Editor’s Note: This is the latest installment in Emily Potts’ inspirational series (previously called “Design Links”). Every other week she features three artists whose work offers fresh, fun, and stimulating creative inspiration. Each artist picks the next link—someone who personally inspires him/her. Check out the previous part in the series, featuring Laura Park, Wendy MacNaughton & Julia Rothman.
Julia Rothman is inspired by …
Jenny is always interested in learning more. It drives her to research all kinds of things—whether it’s a weird plant, another culture, or a new recipe she wants to try. She is constantly sharing fascinating science news, artists she discovered, and stories from books she’s reading. I think this interest in the world informs her design work, which focuses on a strong concept and uses a variety of techniques and mediums. Sometimes she has an idea, but doesn’t know how to execute it. While most people would change direction or give up on an idea, Jenny will set out to learn how to make it happen. I experienced it recently when she created a website for Wendy MacNaughton and me – an open directory called Women Who Draw. Her simple clean design wasn’t easy to program, but she took hours of time to figure it out and make it work the way we imagined. Aside from that she is humble and generous, which I benefited from in our many collaborative projects.
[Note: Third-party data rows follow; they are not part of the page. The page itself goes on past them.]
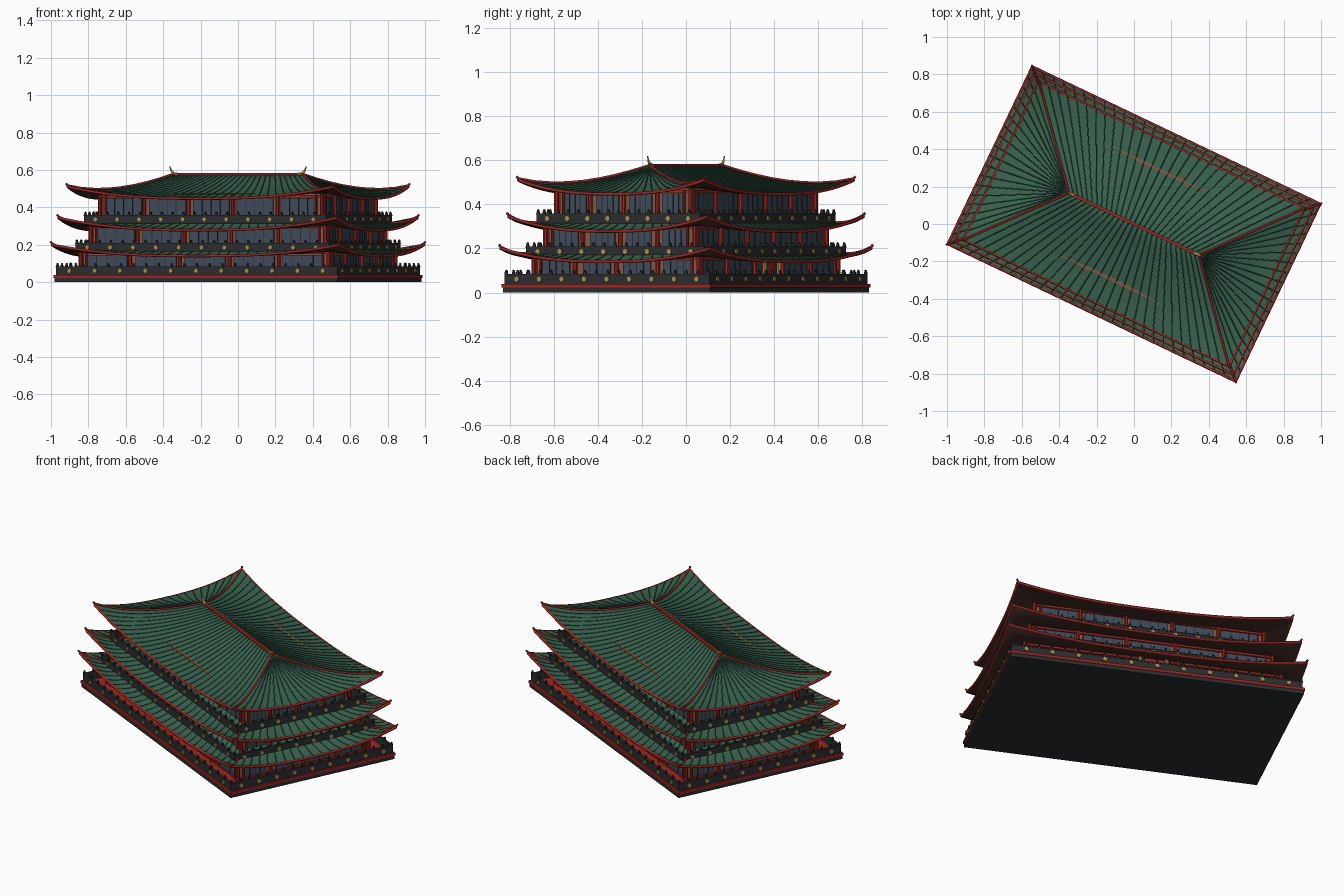
import bpy, bmesh, math
from mathutils import Matrix, Vector

if "Cube" in bpy.data.objects:
    bpy.data.objects.remove(bpy.data.objects["Cube"])

ROT = math.radians(-25.5)   # whole building is turned about z


def mat(name, rgb):
    m = bpy.data.materials.new(name)
    m.diffuse_color = (*rgb, 1)
    m.use_nodes = True
    m.node_tree.nodes["Principled BSDF"].inputs["Base Color"].default_value = m.diffuse_color
    return m


GREEN = mat("tile_green", (0.042, 0.125, 0.078))
RIB = mat("rib_green", (0.018, 0.055, 0.036))
RED = mat("red", (0.33, 0.02, 0.016))
DARK = mat("charcoal", (0.025, 0.026, 0.028))
BLUE = mat("window_blue", (0.05, 0.07, 0.1))
BROWN = mat("wall_brown", (0.23, 0.095, 0.058))
UNDER = mat("soffit_brown", (0.06, 0.027, 0.02))
GOLD = mat("gold", (0.42, 0.27, 0.07))


class Part:
    """Collects simple solids into one object."""
    def __init__(self, name, material):
        self.name, self.material, self.bm = name, material, bmesh.new()

    def box(self, u0, u1, v0, v1, z0, z1):
        m = Matrix.Translation(((u0 + u1) / 2, (v0 + v1) / 2, (z0 + z1) / 2))
        bmesh.ops.create_cube(self.bm, size=1, matrix=m @ Matrix.Diagonal((u1 - u0, v1 - v0, z1 - z0, 1)))

    def block(self, c, su, sv, z0, z1):
        self.box(c[0] - su / 2, c[0] + su / 2, c[1] - sv / 2, c[1] + sv / 2, z0, z1)

    def cyl(self, c, r, h, axis=(0, 0, 1), n=8):
        q = Vector((0, 0, 1)).rotation_difference(Vector(axis)).to_matrix().to_4x4()
        bmesh.ops.create_cone(self.bm, cap_ends=True, segments=n, radius1=r, radius2=r, depth=h,
                              matrix=Matrix.Translation(c) @ q)

    def ball(self, c, r):
        bmesh.ops.create_icosphere(self.bm, subdivisions=1, radius=r, matrix=Matrix.Translation(c))

    def done(self, smooth=False):
        me = bpy.data.meshes.new(self.name)
        if smooth:
            for f in self.bm.faces:
                f.smooth = True
        self.bm.to_mesh(me)
        self.bm.free()
        return place(self.name, me, self.material)


def place(name, data, material):
    ob = bpy.data.objects.new(name, data)
    data.materials.append(material)
    bpy.context.collection.objects.link(ob)
    ob.rotation_euler.z = ROT
    return ob


def tubes(name, paths, r, material, taper=False):
    cu = bpy.data.curves.new(name, 'CURVE')
    cu.dimensions, cu.bevel_depth, cu.bevel_resolution, cu.use_fill_caps = '3D', r, 1, True
    for p in paths:
        s = cu.splines.new('POLY')
        s.points.add(len(p) - 1)
        for i, (pt, co) in enumerate(zip(s.points, p)):
            pt.co = (*co, 1)
            pt.radius = 1 - 0.8 * i / (len(p) - 1) if taper else 1
    return place(name, cu, material)


# each side: outward direction, along direction, is_long
SIDES = [((0, -1), (1, 0), True), ((1, 0), (0, 1), False),
         ((0, 1), (-1, 0), True), ((-1, 0), (0, -1), False)]


def on_side(side, L, W, s, z):
    """Point on the rectangle L x W, s in -1..1 along the side."""
    o, a, _ = side
    return Vector(((o[0] + a[0] * s) * L, (o[1] + a[1] * s) * W, z))


def roof(tag, inner, outer, z_top, z_eave, lift):
    def pt(side, s, t, dz=0.0):
        p = on_side(side, *inner, s, 0).lerp(on_side(side, *outer, s, 0), t)
        p.z = z_eave + (z_top - z_eave) * (1 - t) ** 1.6 + lift * abs(s) ** 2.6 * t ** 2.5 + dz
        return p

    T = 8
    surf, soff = Part(tag + "_tiles", GREEN), Part(tag + "_soffit", UNDER)
    ribs, eaves, hips = [], [], []
    for side in SIDES:
        n = 28 if side[2] else 18
        ss = [-1 + 2 * i / n for i in range(n + 1)]
        for part, dz in ((surf, 0), (soff, -0.012)):
            g = [[part.bm.verts.new(pt(side, s, j / T, dz)) for j in range(T + 1)] for s in ss]
            for i in range(n):
                for j in range(T):
                    q = [g[i][j], g[i + 1][j], g[i + 1][j + 1], g[i][j + 1]]
                    part.bm.faces.new(q if dz else q[::-1])
        ribs += [[pt(side, s, j / T) for j in range(T + 1)] for s in ss[1:-1]]
        eaves.append([pt(side, s, 1, -0.005) for s in ss])
        tip = pt(side, 1, 1)
        hips.append([pt(side, 1, j / T, 0.003) for j in range(T + 1)]
                    + [tip + Vector((tip.x / abs(tip.x) * .006, tip.y / abs(tip.y) * .006, .012))])
    for p in (surf, soff):
        bmesh.ops.remove_doubles(p.bm, verts=p.bm.verts[:], dist=1e-5)
        bmesh.ops.recalc_face_normals(p.bm, faces=p.bm.faces[:])
        if sum(f.normal.z for f in p.bm.faces) * (1 if p is surf else -1) < 0:
            bmesh.ops.reverse_faces(p.bm, faces=p.bm.faces[:])
        p.done(True)
    tubes(tag + "_ribs", ribs, 0.0028, RIB)
    tubes(tag + "_eave_trim", eaves, 0.0075, RED)
    tubes(tag + "_hip_ridges", hips, 0.006, RED)


def storey(tag, L, W, z0, z1):
    # wall core, cross beams, columns and windows
    core = Part(tag + "_walls", BROWN)
    core.box(-L + .012, L - .012, -W + .012, W - .012, z0, z1)
    core.done()
    red, win, bars = Part(tag + "_frame", RED), Part(tag + "_windows", BLUE), Part(tag + "_mullions", DARK)
    for side in SIDES:
        o, a, is_long = side
        half, bays = (L, 5) if is_long else (W, 4)

        def slab(part, s0, s1, depth, za, zb):
            k0, k1 = s0 / half, s1 / half
            p, q = on_side(side, L, W, k0, 0), on_side(side, L, W, k1, 0)
            r = Vector((o[0], o[1], 0)) * depth
            c = [p - r, p + r * .0, q]
            part.box(min(v.x for v in c + [q - r]), max(v.x for v in c + [q - r]),
                     min(v.y for v in c + [q - r]), max(v.y for v in c + [q - r]), za, zb)
        for za, zb in ((z0, z0 + .01), (z1 - .02, z1 - .008)):
            slab(red, -half, half, .02, za, zb)
        step = 2 * half / bays
        for i in range(bays + 1):
            p = on_side(side, L, W, -1 + 2 * i / bays, (z0 + z1) / 2 - .003)
            red.cyl(p, .011, z1 - z0 - .006)
        # doubled corner columns
        for e in (-1, 1):
            red.cyl(on_side(side, L, W, e * (1 - .035 / half), (z0 + z1) / 2 - .003), .007, z1 - z0 - .006)
        for i in range(bays):
            c = -half + (i + .5) * step
            w = step * (.41 if is_long else .33)
            mid = Vector((o[0], o[1], 0)) * 0
            slab_pt = lambda s: on_side(side, L - .009, W - .009, s / half, 0) + mid
            p = slab_pt(c)
            su, sv = (2 * w, .012) if is_long else (.012, 2 * w)
            win.block(p, su, sv, z0 + .012, z1 - .024)
            for k in (-.5, 0, .5):
                m = slab_pt(c + k * w)
                bars.block(m, *((.004, .016) if is_long else (.016, .004)), z0 + .012, z1 - .024)
    for p in (red, win, bars):
        p.done()


def railing(tag, L, W, z, n_long, n_short):
    # solid parapet with posts, finials and gilt studs
    dark, studs = Part(tag + "_railing", DARK), Part(tag + "_studs", GOLD)
    for side in SIDES:
        o, a, is_long = side
        n = n_long if is_long else n_short
        c = on_side(side, L, W, 0, 0)
        dark.block(c, *((2 * L, .012) if is_long else (.012, 2 * W)), z, z + .04)
        dark.block(c, *((2 * L + .012, .016) if is_long else (.016, 2 * W + .012)), z + .04, z + .046)
        for i in range(2 * n):
            p = on_side(side, L, W, -1 + i / n, 0)
            dark.block(p, .012, .012, z, z + .054)
            p.z = z + .059
            dark.ball(p, .007)
        for i in range(n):
            p = on_side(side, L, W, -1 + (2 * i + 1) / n, z + .023) + Vector((o[0], o[1], 0)) * .007
            studs.cyl(p, .0115, .01, (o[0], o[1], 0), 12)
    dark.done()
    studs.done()


# plinth
for name, m, L, W, z0, z1 in (("plinth_base", DARK, .838, .521, 0, .022),
                              ("plinth_deck", RED, .843, .525, .022, .038)):
    p = Part(name, m)
    p.box(-L, L, -W, W, z0, z1)
    p.done()

storey("lower_storey", .735, .415, .038, .17)
storey("middle_storey", .695, .375, .17, .31)
storey("upper_storey", .657, .338, .32, .474)
railing("lower", .826, .509, .038, 11, 9)
railing("middle", .745, .44, .163, 11, 8)
railing("upper", .71, .405, .313, 11, 8)
roof("lower_roof", (.68, .36), (.852, .525), .205, .145, .06)
roof("middle_roof", (.64, .32), (.826, .498), .345, .283, .066)
roof("top_roof", (.385, .0), (.786, .468), .575, .452, .063)

# main ridge and its horns
p = Part("main_ridge", RED)
p.box(-.385, .385, -.008, .008, .565, .583)
p.done()
tubes("ridge_horns", [[(k * .36, 0, .575), (k * .382, 0, .582), (k * .396, 0, .597), (k * .405, 0, .62)]
                      for k in (-1, 1)], .011, GOLD, True)

# gilt entrance at the back
p = Part("entrance_pillars", GOLD)
for k in (-.075, .075):
    p.cyl((k, .432, .11), .012, .144, n=10)
p.done()
p = Part("entrance_door", RED)
p.box(-.065, .065, .40, .42, .038, .15)
p.done()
A few years ago, Jenny gave herself the challenge of redesigning the book covers for each book she read. She reads a lot, so this became a large, ongoing, self-driven project. You can find all her covers on her site, From Cover to Cover. I love how she explored all kinds of materials and media—photocopying, collaging, photographing type through surfaces. The concepts are clever and satisfying. She put some limitations on the project: a three-color palette and only a couple fonts, but then occasionally broke the rules. The result is a collection of engaging and thought-provoking covers that make me want to catch up on reading.
Jenny created the brand identity for a new Chicago restaurant called Giant. In opposition to its name, Giant is a small and contemporary. She played with scale and spacing in the logo, has the type condensed in some places and spread far in others. For the menu, the type is sometimes stacked and other times cropped. She juxtaposed this with beautiful, natural illustrations to hint at the warm, earthy dishes and natural decor. I think it was a beautiful execution that’s both sophisticated and playful.
Jenny Volvovski is inspired by …
Isaac’s work inspires me because of his clever and minimal book cover concepts, as well as his ability to integrate a range of mediums into his work. He is very good at condensing complex ideas into simple solutions, but is also not afraid to make messy and complicated designs, if they are appropriate for the book.
In the world of publishing, really great work sometimes doesn’t make it’s way to the printer, and these covers for a series of Christian Kracht novels are a prime example. I love everything about these: The typography, the limited color palette, the geometric patterns and textures, as well as an overall cohesiveness that ties all the book covers together while maintaining individuality in each one.
Aside from being a book cover designer, Isaac is also a type designer. His typefaces typically start off as lettering for a book title, and then grow into a full alphabet. He is very conscious of the time period and historical context of the books he works on. The Ostia typeface, for example, combines Roman inscriptional proportions and the London Underground finish for a book about Imperial Maps. He then used the skeleton of the typeface and adapted it to books about Greece and Frank Lloyd Wright. I love how much research and specificity goes into creating these, as well as how many of his covers rely on beautiful custom typography.
Isaac Tobin is inspired by …
I’ve been inspired by Edie Fake since we first met in college. It’s been amazing seeing his work develop over the years, and I’m particularly inspired by how he uses formal mastery and invention to create work that is both personal and political.
First off, I have to mention Gaylord Phoenix, Edie’s amazing graphic novel (released in a compiled form by Secret Acres in 2010). It’s a mythic quest of bodily transformation and occult dream-logic, featuring psychedelic bursts of transmogrifying magic, sex, and violence. And there are jokes too. Because Edie drew (and released) the book over seven years, you can see the drawing style and design evolve in step with our protagonist, the Gaylord Phoenix.
More recently, Edie has been making breathtakingly ornate gouache and ink paintings of impossible architectural spaces. These paintings absolutely blow me away. Elegiac and surreal, labored over like devotional icons, they use repeating patterns and gorgeous colors to depict impossible spaces that function as allegories for queer bodies and experiences. I’m inspired by how these paintings manage to convey so much by the way they straddle divides: they are at the same time both flat and dimensional, celebratory and foreboding, trance-like and seizure-inducing, naive and masterful.
Tune in next time to see who inspires Edie Fake.